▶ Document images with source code
- Opening Delimiter -
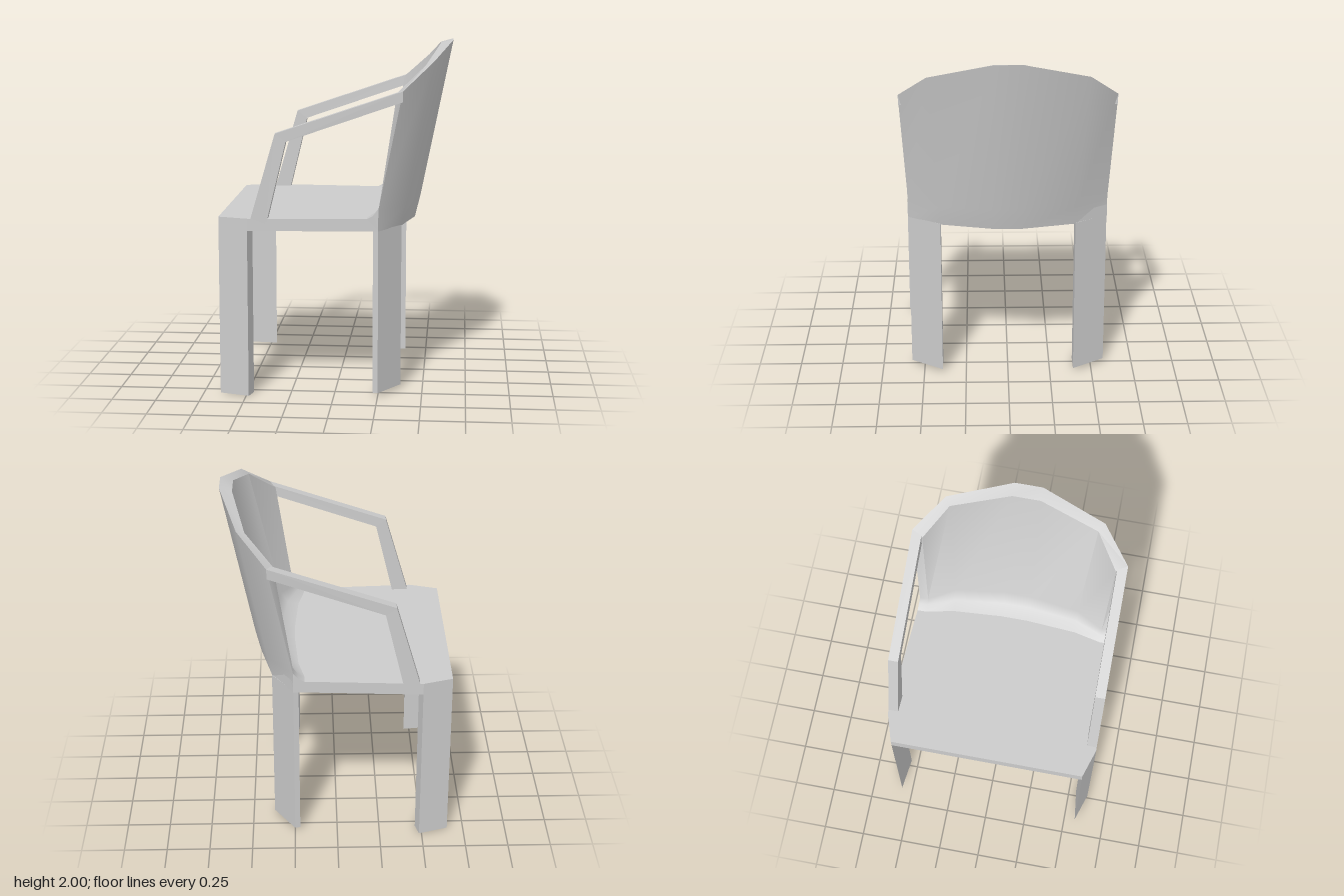
import * as THREE from 'three';
import { toCreasedNormals } from 'three/addons/utils/BufferGeometryUtils.js';

const material = new THREE.MeshStandardMaterial({ color: 0xcccccc });

function part(name, geometry) {
  const mesh = new THREE.Mesh(geometry, material);
  mesh.name = name;
  return mesh;
}

// Upright prism from a plan outline of [x, z] points
function prism(plan, y0, y1) {
  const shape = new THREE.Shape(plan.map(([x, z]) => new THREE.Vector2(x, -z)));
  const g = new THREE.ExtrudeGeometry(shape, { depth: y1 - y0, bevelEnabled: false });
  return g.rotateX(-Math.PI / 2).translate(0, y0, 0);
}

const mirrorZ = (points) => points.map(([x, z]) => [x, -z]);

// Armrest: post and sloping rail cut in side profile, then bent to the side's curve
function armrest(side) {
  const profile = [[-0.475, 1.0], [-0.465, 1.03], [-0.325, 1.51], [0.385, 1.75],
    [0.385, 1.69], [-0.265, 1.465], [-0.37, 1.03], [-0.38, 1.0]];
  const shape = new THREE.Shape(profile.map(([x, y]) => new THREE.Vector2(x, y)));
  const g = new THREE.ExtrudeGeometry(shape, { depth: 1, bevelEnabled: false });
  const p = g.attributes.position;
  for (let i = 0; i < p.count; i++) {
    const x = p.getX(i), y = p.getY(i);
    const t = THREE.MathUtils.clamp((x + 0.485) / 0.87, 0, 1);
    const outer = 0.622 - 0.007 * t - 0.035 * t * Math.max(0, (1.75 - y) / 0.75);
    const isOuter = (p.getZ(i) > 0.5) === (side > 0);
    p.setZ(i, side * (isOuter ? outer : outer - 0.057));
  }
  g.computeVertexNormals();
  return g;
}

// Curved backrest: each section runs up the outside, over the rim and down into the seat
function backrest() {
  const half = [
    // side edge
    [[0.25, 0.96, 0.58], [0.25, 1.08, 0.58], [0.385, 1.75, 0.615], [0.385, 1.75, 0.615],
      [0.25, 1.08, 0.58], [0.222, 1.05, 0.582], [0.185, 1.03, 0.584]],
    // side
    [[0.25, 0.96, 0.58], [0.25, 1.08, 0.58], [0.385, 1.75, 0.615], [0.35, 1.735, 0.552],
      [0.25, 1.08, 0.53], [0.222, 1.05, 0.53], [0.185, 1.03, 0.53]],
    // shoulder
    [[0.37, 0.96, 0.39], [0.395, 1.08, 0.395], [0.55, 1.9, 0.45], [0.505, 1.88, 0.42],
      [0.325, 1.11, 0.37], [0.285, 1.05, 0.37], [0.22, 1.03, 0.37]],
    // centre
    [[0.44, 0.96, 0.085], [0.472, 1.09, 0.085], [0.655, 2.0, 0.08], [0.582, 1.98, 0.08],
      [0.36, 1.12, 0.08], [0.315, 1.055, 0.08], [0.24, 1.03, 0.08]],
  ];
  const mirrored = half.map((s) => s.map(([x, y, z]) => [x, y, -z])).reverse();
  const sections = [...half, ...mirrored];
  const rows = half[0].length;
  const index = [];
  for (let k = 0; k < sections.length - 1; k++) {
    for (let j = 0; j < rows - 1; j++) {
      const a = k * rows + j, b = a + rows;
      index.push(a, b, b + 1, a, b + 1, a + 1);
    }
  }
  // Small gussets closing both ends above the seat
  const e = (sections.length - 1) * rows;
  index.push(0, 4, 5, 0, 5, 6, e, e + 5, e + 4, e, e + 6, e + 5);

  const g = new THREE.BufferGeometry();
  g.setAttribute('position', new THREE.Float32BufferAttribute(sections.flat(2), 3));
  g.setIndex(index);
  return toCreasedNormals(g, 0.75);
}

export function createModel() {
  const chair = new THREE.Group();
  chair.name = 'armchair';

  // Seat slab with a faceted rear outline
  const rim = [[-0.655, 0.568], [-0.485, 0.622], [0.25, 0.58], [0.37, 0.39], [0.44, 0.085]];
  const seatPlan = [...rim, ...mirrorZ(rim).reverse()];
  chair.add(part('seat', prism(seatPlan, 0.96, 1.03)));
  chair.add(part('backrest', backrest()));

  // Wedge-shaped legs and armrests on both sides
  const frontPlan = [[-0.655, 0.568], [-0.485, 0.622], [-0.465, 0.545]];
  const rearPlan = [[0.25, 0.578], [0.373, 0.39], [0.245, 0.39], [0.22, 0.57]];
  for (const side of [1, -1]) {
    const place = (plan) => (side > 0 ? plan : mirrorZ(plan));
    chair.add(part('frontLeg', prism(place(frontPlan), 0, 0.965)));
    chair.add(part('rearLeg', prism(place(rearPlan), 0.02, 0.965)));
    chair.add(part('armrest', armrest(side)));
  }
  return chair;
}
- Closing Delimiter -
Could every entry above be printed again exactly, images excluded?

▶ Response to this task
import * as THREE from 'three';
import { toCreasedNormals } from 'three/addons/utils/BufferGeometryUtils.js';

const material = new THREE.MeshStandardMaterial({ color: 0xcccccc });

function part(name, geometry) {
  const mesh = new THREE.Mesh(geometry, material);
  mesh.name = name;
  return mesh;
}

// Upright prism from a plan outline of [x, z] points
function prism(plan, y0, y1) {
  const shape = new THREE.Shape(plan.map(([x, z]) => new THREE.Vector2(x, -z)));
  const g = new THREE.ExtrudeGeometry(shape, { depth: y1 - y0, bevelEnabled: false });
  return g.rotateX(-Math.PI / 2).translate(0, y0, 0);
}

const mirrorZ = (points) => points.map(([x, z]) => [x, -z]);

// Armrest: post and sloping rail cut in side profile, then bent to the side's curve
function armrest(side) {
  const profile = [[-0.475, 1.0], [-0.465, 1.03], [-0.325, 1.51], [0.385, 1.75],
    [0.385, 1.69], [-0.265, 1.465], [-0.37, 1.03], [-0.38, 1.0]];
  const shape = new THREE.Shape(profile.map(([x, y]) => new THREE.Vector2(x, y)));
  const g = new THREE.ExtrudeGeometry(shape, { depth: 1, bevelEnabled: false });
  const p = g.attributes.position;
  for (let i = 0; i < p.count; i++) {
    const x = p.getX(i), y = p.getY(i);
    const t = THREE.MathUtils.clamp((x + 0.485) / 0.87, 0, 1);
    const outer = 0.622 - 0.007 * t - 0.035 * t * Math.max(0, (1.75 - y) / 0.75);
    const isOuter = (p.getZ(i) > 0.5) === (side > 0);
    p.setZ(i, side * (isOuter ? outer : outer - 0.057));
  }
  g.computeVertexNormals();
  return g;
}

// Curved backrest: each section runs up the outside, over the rim and down into the seat
function backrest() {
  const half = [
    // side edge
    [[0.25, 0.96, 0.58], [0.25, 1.08, 0.58], [0.385, 1.75, 0.615], [0.385, 1.75, 0.615],
      [0.25, 1.08, 0.58], [0.222, 1.05, 0.582], [0.185, 1.03, 0.584]],
    // side
    [[0.25, 0.96, 0.58], [0.25, 1.08, 0.58], [0.385, 1.75, 0.615], [0.35, 1.735, 0.552],
      [0.25, 1.08, 0.53], [0.222, 1.05, 0.53], [0.185, 1.03, 0.53]],
    // shoulder
    [[0.37, 0.96, 0.39], [0.395, 1.08, 0.395], [0.55, 1.9, 0.45], [0.505, 1.88, 0.42],
      [0.325, 1.11, 0.37], [0.285, 1.05, 0.37], [0.22, 1.03, 0.37]],
    // centre
    [[0.44, 0.96, 0.085], [0.472, 1.09, 0.085], [0.655, 2.0, 0.08], [0.582, 1.98, 0.08],
      [0.36, 1.12, 0.08], [0.315, 1.055, 0.08], [0.24, 1.03, 0.08]],
  ];
  const mirrored = half.map((s) => s.map(([x, y, z]) => [x, y, -z])).reverse();
  const sections = [...half, ...mirrored];
  const rows = half[0].length;
  const index = [];
  for (let k = 0; k < sections.length - 1; k++) {
    for (let j = 0; j < rows - 1; j++) {
      const a = k * rows + j, b = a + rows;
      index.push(a, b, b + 1, a, b + 1, a + 1);
    }
  }
  // Small gussets closing both ends above the seat
  const e = (sections.length - 1) * rows;
  index.push(0, 4, 5, 0, 5, 6, e, e + 5, e + 4, e, e + 6, e + 5);

  const g = new THREE.BufferGeometry();
  g.setAttribute('position', new THREE.Float32BufferAttribute(sections.flat(2), 3));
  g.setIndex(index);
  return toCreasedNormals(g, 0.75);
}

export function createModel() {
  const chair = new THREE.Group();
  chair.name = 'armchair';

  // Seat slab with a faceted rear outline
  const rim = [[-0.655, 0.568], [-0.485, 0.622], [0.25, 0.58], [0.37, 0.39], [0.44, 0.085]];
  const seatPlan = [...rim, ...mirrorZ(rim).reverse()];
  chair.add(part('seat', prism(seatPlan, 0.96, 1.03)));
  chair.add(part('backrest', backrest()));

  // Wedge-shaped legs and armrests on both sides
  const frontPlan = [[-0.655, 0.568], [-0.485, 0.622], [-0.465, 0.545]];
  const rearPlan = [[0.25, 0.578], [0.373, 0.39], [0.245, 0.39], [0.22, 0.57]];
  for (const side of [1, -1]) {
    const place = (plan) => (side > 0 ? plan : mirrorZ(plan));
    chair.add(part('frontLeg', prism(place(frontPlan), 0, 0.965)));
    chair.add(part('rearLeg', prism(place(rearPlan), 0.02, 0.965)));
    chair.add(part('armrest', armrest(side)));
  }
  return chair;
}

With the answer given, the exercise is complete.